──────── Input data ────────
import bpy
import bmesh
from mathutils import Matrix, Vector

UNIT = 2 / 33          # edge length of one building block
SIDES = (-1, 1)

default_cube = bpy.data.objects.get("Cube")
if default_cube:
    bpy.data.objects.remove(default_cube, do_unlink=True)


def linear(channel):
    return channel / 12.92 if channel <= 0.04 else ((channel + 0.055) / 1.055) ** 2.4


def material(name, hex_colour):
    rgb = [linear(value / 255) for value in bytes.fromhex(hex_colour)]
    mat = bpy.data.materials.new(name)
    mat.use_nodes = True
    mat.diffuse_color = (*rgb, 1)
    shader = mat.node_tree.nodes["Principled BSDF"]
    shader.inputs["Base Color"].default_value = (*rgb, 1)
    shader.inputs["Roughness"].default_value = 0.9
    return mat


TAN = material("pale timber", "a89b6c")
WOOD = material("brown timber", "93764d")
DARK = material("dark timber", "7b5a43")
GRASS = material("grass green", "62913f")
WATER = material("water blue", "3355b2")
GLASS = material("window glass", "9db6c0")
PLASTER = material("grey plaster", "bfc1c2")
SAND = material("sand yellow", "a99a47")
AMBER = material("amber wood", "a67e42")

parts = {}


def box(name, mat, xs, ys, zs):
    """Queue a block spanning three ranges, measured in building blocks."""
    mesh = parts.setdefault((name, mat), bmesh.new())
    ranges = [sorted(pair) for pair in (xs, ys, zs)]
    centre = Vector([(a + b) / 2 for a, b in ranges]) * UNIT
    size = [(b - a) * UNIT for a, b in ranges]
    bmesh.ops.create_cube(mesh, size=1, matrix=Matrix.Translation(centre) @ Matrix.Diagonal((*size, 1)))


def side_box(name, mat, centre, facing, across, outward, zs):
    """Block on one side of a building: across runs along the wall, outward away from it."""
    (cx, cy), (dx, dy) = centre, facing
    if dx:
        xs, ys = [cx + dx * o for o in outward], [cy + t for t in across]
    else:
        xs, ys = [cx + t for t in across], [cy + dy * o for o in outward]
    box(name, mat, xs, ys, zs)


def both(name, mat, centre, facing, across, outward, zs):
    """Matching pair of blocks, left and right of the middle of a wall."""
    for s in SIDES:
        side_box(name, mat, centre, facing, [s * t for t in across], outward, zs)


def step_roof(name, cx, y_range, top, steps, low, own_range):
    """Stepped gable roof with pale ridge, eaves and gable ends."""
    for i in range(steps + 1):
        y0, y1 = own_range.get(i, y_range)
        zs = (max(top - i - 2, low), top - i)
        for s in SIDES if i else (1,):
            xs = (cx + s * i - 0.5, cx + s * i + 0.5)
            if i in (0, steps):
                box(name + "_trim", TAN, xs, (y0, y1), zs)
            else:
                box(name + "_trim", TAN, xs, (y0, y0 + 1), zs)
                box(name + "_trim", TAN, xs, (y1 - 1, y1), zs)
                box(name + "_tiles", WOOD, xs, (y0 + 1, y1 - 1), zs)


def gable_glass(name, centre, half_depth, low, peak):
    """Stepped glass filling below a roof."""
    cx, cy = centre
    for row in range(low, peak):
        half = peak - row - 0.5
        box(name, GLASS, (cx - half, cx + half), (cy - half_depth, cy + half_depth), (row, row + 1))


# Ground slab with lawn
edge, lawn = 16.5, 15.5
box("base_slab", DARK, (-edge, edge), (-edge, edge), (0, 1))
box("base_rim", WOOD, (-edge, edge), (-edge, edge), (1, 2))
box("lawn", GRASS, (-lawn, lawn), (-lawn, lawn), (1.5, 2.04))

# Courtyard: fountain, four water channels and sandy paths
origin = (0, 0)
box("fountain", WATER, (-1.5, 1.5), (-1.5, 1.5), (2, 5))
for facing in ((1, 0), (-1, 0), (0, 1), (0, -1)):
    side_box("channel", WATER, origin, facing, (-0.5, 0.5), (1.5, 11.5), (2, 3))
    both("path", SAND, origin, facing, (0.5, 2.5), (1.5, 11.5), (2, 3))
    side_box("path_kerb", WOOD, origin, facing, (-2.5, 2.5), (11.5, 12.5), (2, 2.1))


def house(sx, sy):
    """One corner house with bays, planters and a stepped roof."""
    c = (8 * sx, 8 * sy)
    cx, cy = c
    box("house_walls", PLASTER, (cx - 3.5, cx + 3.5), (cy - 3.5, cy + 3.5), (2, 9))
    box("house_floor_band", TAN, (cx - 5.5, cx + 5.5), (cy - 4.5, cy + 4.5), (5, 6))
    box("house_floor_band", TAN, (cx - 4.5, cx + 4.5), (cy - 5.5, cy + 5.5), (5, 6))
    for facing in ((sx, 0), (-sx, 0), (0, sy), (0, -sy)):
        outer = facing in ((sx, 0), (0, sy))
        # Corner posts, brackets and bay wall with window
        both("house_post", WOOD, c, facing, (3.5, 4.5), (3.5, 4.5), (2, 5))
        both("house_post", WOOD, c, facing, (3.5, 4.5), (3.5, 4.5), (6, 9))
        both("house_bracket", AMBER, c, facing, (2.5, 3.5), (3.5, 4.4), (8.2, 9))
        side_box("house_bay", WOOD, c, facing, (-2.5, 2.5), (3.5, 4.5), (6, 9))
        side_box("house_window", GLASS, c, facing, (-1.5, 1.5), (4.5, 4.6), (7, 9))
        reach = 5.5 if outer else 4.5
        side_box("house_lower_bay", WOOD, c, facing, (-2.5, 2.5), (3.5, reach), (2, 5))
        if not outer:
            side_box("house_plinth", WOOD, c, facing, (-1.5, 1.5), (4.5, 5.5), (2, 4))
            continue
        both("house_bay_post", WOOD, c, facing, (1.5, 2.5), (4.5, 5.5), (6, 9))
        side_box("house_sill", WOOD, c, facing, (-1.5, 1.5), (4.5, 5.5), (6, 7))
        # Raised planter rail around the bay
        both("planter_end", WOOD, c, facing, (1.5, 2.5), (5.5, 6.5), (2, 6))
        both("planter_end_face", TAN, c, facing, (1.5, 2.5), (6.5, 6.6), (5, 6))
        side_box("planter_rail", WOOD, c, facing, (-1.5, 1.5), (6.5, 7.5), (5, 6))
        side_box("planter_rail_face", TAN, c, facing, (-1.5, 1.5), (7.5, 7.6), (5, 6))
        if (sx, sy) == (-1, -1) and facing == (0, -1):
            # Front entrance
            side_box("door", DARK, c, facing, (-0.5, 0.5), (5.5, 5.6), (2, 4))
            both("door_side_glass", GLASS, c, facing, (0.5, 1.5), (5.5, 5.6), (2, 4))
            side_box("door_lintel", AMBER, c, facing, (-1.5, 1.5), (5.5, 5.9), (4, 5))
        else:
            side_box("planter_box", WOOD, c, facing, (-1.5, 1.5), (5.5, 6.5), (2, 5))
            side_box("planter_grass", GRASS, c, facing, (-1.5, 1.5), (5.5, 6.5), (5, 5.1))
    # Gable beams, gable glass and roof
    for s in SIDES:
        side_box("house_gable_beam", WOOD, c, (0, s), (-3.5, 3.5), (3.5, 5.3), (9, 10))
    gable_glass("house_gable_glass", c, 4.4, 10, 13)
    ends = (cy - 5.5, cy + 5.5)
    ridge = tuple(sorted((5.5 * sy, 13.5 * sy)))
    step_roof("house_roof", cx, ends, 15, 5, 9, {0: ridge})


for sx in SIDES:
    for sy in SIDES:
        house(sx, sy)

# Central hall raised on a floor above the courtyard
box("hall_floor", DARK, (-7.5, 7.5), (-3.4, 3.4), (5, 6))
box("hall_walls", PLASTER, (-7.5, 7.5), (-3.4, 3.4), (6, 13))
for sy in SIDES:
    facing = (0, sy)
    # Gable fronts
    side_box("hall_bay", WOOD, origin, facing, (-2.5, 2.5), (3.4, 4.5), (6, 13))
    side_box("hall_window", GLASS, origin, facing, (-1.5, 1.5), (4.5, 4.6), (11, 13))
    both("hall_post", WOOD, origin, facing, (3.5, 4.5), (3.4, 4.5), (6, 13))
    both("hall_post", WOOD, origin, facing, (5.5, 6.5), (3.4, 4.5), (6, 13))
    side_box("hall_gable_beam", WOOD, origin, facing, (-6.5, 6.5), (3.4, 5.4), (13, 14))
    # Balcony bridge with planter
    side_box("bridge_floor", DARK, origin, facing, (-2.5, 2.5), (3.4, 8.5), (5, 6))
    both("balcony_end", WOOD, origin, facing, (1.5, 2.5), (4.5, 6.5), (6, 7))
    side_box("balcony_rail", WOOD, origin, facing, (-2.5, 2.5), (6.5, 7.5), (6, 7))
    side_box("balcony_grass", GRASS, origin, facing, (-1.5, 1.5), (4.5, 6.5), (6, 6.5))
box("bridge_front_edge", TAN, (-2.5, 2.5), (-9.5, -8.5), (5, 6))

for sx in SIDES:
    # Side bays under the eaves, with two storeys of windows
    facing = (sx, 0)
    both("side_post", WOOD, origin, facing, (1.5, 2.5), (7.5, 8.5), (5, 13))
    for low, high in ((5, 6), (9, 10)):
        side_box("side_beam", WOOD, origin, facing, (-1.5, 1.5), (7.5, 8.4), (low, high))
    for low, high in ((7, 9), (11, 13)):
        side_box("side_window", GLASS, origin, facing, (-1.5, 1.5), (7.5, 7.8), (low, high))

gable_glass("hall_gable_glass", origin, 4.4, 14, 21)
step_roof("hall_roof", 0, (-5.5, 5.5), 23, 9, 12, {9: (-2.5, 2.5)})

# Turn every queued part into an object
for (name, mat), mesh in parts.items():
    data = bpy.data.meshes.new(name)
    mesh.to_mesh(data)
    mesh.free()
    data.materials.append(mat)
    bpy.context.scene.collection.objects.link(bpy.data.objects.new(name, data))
────────
_Exercise description_: For this exercise, output exactly the lines above from the line with "cy + 3.5), (2, 9))" to the line with "cy + 5.5), (5, 6))", counting both, and leave out the rest.

_Your response_:
    box("house_walls", PLASTER, (cx - 3.5, cx + 3.5), (cy - 3.5, cy + 3.5), (2, 9))
    box("house_floor_band", TAN, (cx - 5.5, cx + 5.5), (cy - 4.5, cy + 4.5), (5, 6))
    box("house_floor_band", TAN, (cx - 4.5, cx + 4.5), (cy - 5.5, cy + 5.5), (5, 6))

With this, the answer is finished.